For any excess cash, consider putting it to work in your long-term investment portfolio. Although we expect volatility to persist in the short-term, lower stock market valuations and higher bond yields represent a good entry point for long-term investors. Holding onto excess cash in the hope of investing at the market bottom can often be more destructive to long-term wealth than panic-selling.
Revisit your allocation
After the market turmoil of 2022, there is a good chance that your asset allocation has drifted away from your long-term target. Given where we are in the market cycle, there are opportunities to buy assets “on sale” and reposition your portfolio for long term success. With this in mind, now is a good time to consider rebalancing your portfolio back to your long-term asset allocation target—especially when you are putting excess cash to work —by adding back to some asset classes that have underperformed recently.
Consider a Roth conversion
If you are in early retirement, and you have a large share of your wealth in tax-deferred retirement accounts—such as a Traditional IRA or 401(k)—you may want to consider a series of partial Roth conversion to lower your tax burden in retirement. Executing a Roth conversion after a drop in market prices can also be beneficial, helping investors to reduce the tax cost of the conversion and shifting future growth on these investments from tax-deferred to tax-free. Please see You should consider a partial Roth conversion this year for more information.
Optimize your balance sheet
A successful financial plan is not solely based on the performance of your assets. For many families managing their tax liability is just as important. The current lifetime gift and estate tax exemption allows each person to give USD 12.92 million estate tax-free at their death or during their lifetime (married couples can give up to USD 25.84 million). This generous exemption is set to sunset at the end of 2025—returning to USD 5 million per person, adjusted for inflation. By using some of your lifetime exemption now, it’s possible to take advantage of depressed valuations—and move future portfolio growth out of your estate—helping you to manage the risk of being subject to the federal estate tax. Estate planning strategies can also help your family to reduce the impact of state-level inheritance and estate taxes, which are imposed in 17 states and can impact families leaving as little as USD 1 million to the next generation.
Fortunately, markets do not truly move in a “cycle,” unlike emotions. Over the long term, diversified investments go higher in value, reflecting a growing economy, technological innovations, and improving profit margins. We have trouble perceiving this exponential progress in our daily lives—distracted as we are by headlines and the “fun-house mirror” of short-term market returns—but the progress continues, nonetheless.
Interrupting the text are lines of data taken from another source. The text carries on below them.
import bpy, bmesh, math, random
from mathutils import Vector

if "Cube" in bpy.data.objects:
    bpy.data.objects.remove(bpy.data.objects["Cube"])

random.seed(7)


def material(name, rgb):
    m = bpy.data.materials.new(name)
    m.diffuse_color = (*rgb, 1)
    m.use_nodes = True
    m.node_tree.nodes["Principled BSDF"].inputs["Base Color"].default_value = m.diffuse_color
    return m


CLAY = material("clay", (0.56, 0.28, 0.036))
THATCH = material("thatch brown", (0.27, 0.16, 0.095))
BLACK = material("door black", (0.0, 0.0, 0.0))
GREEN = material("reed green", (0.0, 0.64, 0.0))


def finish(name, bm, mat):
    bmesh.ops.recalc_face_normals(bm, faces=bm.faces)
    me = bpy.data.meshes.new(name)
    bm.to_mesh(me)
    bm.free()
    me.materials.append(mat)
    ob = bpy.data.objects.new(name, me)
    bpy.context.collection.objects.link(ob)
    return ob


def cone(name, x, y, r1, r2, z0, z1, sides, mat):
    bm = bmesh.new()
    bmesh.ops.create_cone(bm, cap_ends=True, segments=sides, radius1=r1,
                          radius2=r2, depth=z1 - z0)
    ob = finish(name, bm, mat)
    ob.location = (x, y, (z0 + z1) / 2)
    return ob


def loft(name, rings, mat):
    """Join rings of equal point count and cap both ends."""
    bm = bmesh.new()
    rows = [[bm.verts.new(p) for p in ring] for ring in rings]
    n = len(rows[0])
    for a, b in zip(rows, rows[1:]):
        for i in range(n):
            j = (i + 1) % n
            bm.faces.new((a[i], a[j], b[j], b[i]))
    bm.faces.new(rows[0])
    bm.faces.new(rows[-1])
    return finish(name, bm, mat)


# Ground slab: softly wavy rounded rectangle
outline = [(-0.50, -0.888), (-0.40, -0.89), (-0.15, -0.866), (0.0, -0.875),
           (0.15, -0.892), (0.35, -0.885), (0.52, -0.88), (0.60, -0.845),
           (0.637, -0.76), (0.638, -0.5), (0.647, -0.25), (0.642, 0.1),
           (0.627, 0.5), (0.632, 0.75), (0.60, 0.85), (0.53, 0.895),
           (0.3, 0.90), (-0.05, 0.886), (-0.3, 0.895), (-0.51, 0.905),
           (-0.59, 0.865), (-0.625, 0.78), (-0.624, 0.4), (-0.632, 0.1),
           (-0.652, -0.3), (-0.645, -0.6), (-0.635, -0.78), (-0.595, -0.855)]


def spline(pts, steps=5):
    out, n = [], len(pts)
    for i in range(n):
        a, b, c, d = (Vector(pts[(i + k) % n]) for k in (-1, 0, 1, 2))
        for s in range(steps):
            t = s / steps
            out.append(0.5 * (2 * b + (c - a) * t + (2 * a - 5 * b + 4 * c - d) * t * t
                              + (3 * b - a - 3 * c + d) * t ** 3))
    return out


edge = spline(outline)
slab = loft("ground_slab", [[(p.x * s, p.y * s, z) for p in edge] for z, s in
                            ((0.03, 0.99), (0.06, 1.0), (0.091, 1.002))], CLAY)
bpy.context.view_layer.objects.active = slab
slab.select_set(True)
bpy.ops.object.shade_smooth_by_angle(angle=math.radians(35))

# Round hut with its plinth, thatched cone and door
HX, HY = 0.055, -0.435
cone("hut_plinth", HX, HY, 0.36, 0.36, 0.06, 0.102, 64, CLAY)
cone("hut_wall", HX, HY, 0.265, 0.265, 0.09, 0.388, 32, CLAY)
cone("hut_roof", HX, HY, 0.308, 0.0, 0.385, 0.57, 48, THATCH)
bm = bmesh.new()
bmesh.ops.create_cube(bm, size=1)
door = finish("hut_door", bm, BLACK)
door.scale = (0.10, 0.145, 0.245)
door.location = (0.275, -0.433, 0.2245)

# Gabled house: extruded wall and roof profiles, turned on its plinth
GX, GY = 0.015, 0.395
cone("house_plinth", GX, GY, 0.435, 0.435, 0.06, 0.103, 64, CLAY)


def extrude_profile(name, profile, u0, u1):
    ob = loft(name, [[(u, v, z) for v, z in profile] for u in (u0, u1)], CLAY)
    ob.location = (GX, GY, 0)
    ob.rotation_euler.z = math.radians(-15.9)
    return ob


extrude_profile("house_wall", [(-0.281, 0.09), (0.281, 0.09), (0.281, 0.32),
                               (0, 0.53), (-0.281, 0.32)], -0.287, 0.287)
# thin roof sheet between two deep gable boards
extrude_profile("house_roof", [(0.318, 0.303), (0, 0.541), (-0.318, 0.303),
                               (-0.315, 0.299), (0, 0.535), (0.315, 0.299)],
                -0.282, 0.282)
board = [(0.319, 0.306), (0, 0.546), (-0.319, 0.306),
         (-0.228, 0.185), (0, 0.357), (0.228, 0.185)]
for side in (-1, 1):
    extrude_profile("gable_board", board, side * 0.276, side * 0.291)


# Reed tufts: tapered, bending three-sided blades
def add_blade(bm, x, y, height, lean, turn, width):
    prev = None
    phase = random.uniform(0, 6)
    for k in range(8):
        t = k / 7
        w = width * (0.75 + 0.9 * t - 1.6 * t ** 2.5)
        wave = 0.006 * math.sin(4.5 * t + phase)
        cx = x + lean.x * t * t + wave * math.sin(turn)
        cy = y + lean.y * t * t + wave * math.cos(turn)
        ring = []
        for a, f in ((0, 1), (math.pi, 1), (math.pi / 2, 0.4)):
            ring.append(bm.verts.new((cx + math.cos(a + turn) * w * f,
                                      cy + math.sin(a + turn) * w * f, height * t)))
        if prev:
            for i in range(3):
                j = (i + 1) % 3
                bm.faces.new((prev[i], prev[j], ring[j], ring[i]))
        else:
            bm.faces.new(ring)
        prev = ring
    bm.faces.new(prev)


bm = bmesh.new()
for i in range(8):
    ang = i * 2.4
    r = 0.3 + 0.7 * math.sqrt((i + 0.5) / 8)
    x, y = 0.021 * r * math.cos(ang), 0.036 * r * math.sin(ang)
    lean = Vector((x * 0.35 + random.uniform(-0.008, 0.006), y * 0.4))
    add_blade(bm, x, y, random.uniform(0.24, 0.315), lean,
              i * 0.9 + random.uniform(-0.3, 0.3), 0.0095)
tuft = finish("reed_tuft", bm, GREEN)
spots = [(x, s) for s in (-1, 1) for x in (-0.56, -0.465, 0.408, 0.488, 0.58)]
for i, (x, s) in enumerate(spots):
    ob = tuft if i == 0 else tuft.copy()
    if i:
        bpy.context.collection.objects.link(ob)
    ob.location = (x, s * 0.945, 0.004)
Rather than focusing on where your net worth is relative to its all-time high, give yourself credit for the progress that you’ve made in growing your wealth: the dividend and interest income that you’ve collected, the capital gains that you’ve accrued over time, and—most importantly—the experiences and goals that your hard-earned wealth has helped you to achieve.
Main contributors: Justin Waring, Katie Williams, and Ainsley Carbone
Read the original blog Can you trust your instincts? 30 January 2023 and share the one-pager The emotions of the market cycle.
Read the article Building better, healthier habits with behavioral economics for an explanation on behavioral economics from Nobel Laureate Richard Thaler.
This content is a product of the UBS Chief Investment Office.
Timeframes may vary. Strategies are subject to individual client goals, objectives, and suitability. This approach is not a promise or guarantee that wealth, or any financial results, can or will be achieved.